The acceptance of MASS also requires considerations by relevant coastal states regarding whether a particular area is suitable for MASS operations, whether the safety of other ships and the environment is ensured, and regarding the availability of various supporting infrastructure etc. There is no precedent for handling such issues within IMO, but the 2019 Interim Guidelines for MASS Trials (MSC.1/Circ. 1604) represent a first step in this direction. The Guidelines may be interpreted as a cautious endorsement by the IMO of experiments with MASS in international areas, even if not all technical requirements are strictly met. In this sense, para. 2.2.1 of the Guidelines provides that “compliance with the intent of mandatory instruments should be ensured” (emphasis added). This endorsement, in turn, may have implications on whether MASS trials undertaken along the lines foreseen by the Guidelines (which are not limited in time or to a certain sea area) are perceived as being undertaken in accordance with “generally accepted rules and standards”, as required by the law of the sea. As far as watchkeeping is concerned, the Guidelines may have a more direct regulatory impact if they were considered to enable (constrained) exemptions from the watchkeeping rules under Regulation I/13 of the STCW Convention, which refers to trials conducted “in accordance with guidelines adopted by the (IMO)”.
Overall, these examples highlight that, even if there is a long way to go before regulation of MASS is anywhere near robust, the existing regulatory regime offers a variety of possibilities for individual states to support the development of MASS without having to await a full review of the IMO rules, and without being in conflict with the existing international rules.

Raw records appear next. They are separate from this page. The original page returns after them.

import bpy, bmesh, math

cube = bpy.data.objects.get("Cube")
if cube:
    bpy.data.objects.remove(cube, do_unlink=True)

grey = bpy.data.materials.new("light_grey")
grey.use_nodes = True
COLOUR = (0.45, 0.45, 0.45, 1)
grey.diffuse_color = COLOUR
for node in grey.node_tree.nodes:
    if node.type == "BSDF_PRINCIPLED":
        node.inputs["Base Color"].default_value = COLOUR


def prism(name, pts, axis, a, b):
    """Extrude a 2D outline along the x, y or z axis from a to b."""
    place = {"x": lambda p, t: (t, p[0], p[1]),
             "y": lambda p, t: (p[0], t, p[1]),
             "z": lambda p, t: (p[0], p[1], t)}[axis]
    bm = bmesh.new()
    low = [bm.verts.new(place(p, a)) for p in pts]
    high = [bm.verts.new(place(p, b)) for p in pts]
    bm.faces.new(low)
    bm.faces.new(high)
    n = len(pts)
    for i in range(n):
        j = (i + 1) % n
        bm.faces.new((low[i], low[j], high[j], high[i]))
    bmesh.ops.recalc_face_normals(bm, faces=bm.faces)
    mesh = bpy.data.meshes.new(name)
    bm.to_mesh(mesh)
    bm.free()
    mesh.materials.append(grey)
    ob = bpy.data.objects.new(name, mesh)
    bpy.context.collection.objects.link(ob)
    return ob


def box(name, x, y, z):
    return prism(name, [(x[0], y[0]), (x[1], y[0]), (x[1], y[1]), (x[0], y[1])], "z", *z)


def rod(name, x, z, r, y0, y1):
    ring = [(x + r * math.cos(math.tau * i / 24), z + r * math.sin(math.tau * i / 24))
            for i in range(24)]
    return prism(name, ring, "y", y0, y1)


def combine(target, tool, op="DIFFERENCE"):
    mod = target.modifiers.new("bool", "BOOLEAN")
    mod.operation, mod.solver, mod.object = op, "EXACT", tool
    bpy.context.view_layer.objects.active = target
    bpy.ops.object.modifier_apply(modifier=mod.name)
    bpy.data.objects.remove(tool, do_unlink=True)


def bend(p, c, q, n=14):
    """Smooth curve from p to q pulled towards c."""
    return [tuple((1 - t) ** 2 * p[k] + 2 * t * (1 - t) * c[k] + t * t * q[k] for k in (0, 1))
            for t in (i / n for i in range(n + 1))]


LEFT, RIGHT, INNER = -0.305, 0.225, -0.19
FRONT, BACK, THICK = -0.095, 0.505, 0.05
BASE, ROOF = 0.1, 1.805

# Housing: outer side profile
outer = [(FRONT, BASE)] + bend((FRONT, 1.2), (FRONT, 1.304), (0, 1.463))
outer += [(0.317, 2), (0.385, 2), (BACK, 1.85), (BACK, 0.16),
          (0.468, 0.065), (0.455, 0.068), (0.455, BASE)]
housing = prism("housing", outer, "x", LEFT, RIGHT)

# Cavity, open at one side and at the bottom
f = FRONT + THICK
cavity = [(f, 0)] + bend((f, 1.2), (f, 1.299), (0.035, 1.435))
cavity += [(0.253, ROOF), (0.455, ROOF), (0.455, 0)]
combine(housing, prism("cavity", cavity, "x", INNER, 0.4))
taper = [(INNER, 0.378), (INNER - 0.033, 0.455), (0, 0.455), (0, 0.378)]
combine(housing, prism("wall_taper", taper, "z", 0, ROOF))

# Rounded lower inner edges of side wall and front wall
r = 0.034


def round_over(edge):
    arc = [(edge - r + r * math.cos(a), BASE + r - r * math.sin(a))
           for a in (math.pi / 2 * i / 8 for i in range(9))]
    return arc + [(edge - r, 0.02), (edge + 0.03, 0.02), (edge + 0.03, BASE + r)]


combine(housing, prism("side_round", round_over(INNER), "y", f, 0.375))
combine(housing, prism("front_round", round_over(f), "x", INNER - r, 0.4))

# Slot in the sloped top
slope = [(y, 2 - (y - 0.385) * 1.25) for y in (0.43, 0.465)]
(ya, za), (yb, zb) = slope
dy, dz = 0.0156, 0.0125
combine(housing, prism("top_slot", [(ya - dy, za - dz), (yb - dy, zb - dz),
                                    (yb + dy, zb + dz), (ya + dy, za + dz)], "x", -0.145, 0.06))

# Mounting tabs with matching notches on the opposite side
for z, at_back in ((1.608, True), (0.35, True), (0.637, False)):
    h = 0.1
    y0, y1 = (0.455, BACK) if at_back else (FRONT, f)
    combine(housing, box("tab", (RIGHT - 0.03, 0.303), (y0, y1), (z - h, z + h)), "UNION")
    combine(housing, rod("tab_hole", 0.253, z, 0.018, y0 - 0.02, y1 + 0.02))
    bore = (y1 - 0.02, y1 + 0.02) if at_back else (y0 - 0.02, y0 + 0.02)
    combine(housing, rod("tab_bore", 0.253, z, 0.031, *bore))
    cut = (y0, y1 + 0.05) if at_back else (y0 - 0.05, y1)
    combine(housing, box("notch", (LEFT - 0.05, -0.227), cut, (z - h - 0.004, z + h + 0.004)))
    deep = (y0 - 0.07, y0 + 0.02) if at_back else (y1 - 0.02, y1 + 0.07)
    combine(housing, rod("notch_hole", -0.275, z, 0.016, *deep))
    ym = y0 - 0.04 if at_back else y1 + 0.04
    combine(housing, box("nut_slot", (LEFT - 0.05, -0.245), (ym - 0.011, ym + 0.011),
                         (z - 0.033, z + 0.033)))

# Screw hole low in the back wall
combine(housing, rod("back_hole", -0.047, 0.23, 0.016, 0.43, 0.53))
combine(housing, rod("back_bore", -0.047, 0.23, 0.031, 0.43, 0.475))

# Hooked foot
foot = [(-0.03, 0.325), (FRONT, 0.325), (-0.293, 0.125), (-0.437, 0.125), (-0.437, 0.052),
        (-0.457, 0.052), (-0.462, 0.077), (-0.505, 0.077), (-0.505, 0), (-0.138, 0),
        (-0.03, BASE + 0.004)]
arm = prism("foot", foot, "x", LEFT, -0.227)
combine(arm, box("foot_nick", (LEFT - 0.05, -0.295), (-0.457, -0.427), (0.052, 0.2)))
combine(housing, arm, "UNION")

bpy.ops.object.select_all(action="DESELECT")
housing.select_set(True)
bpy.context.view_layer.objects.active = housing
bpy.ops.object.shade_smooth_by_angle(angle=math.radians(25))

Clarity on liability rules is desirable, but not a conditio sine qua non for operating MASS. This is different with respect to safety requirements, where the legality of operating MASS needs to be confirmed beforehand. In both areas, states may already prepare for MASS and have a number of mechanisms and instruments at their disposal to accommodate MASS into their legal framework, and to start specifying the key requirements that will be needed for such ships. In view of this, it is surprising that the regulatory debate on MASS to date has been so ‘backward-looking’ focusing on the impact on existing rules. The bigger challenge is arguably to agree on what rules and standards are missing, and how the gaps should be filled, in the shorter and longer term, nationally and internationally.
Professor Henrik Ringbom is a Professor II at the Scandinavian Institute of Maritime Law in Oslo, Norway, and Head of Research at the Department of Law, Åbo Akademi University in Turku/Åbo, Finland. He recently co-edited the book Autonomous Ships and the Law (Routledge, 2020).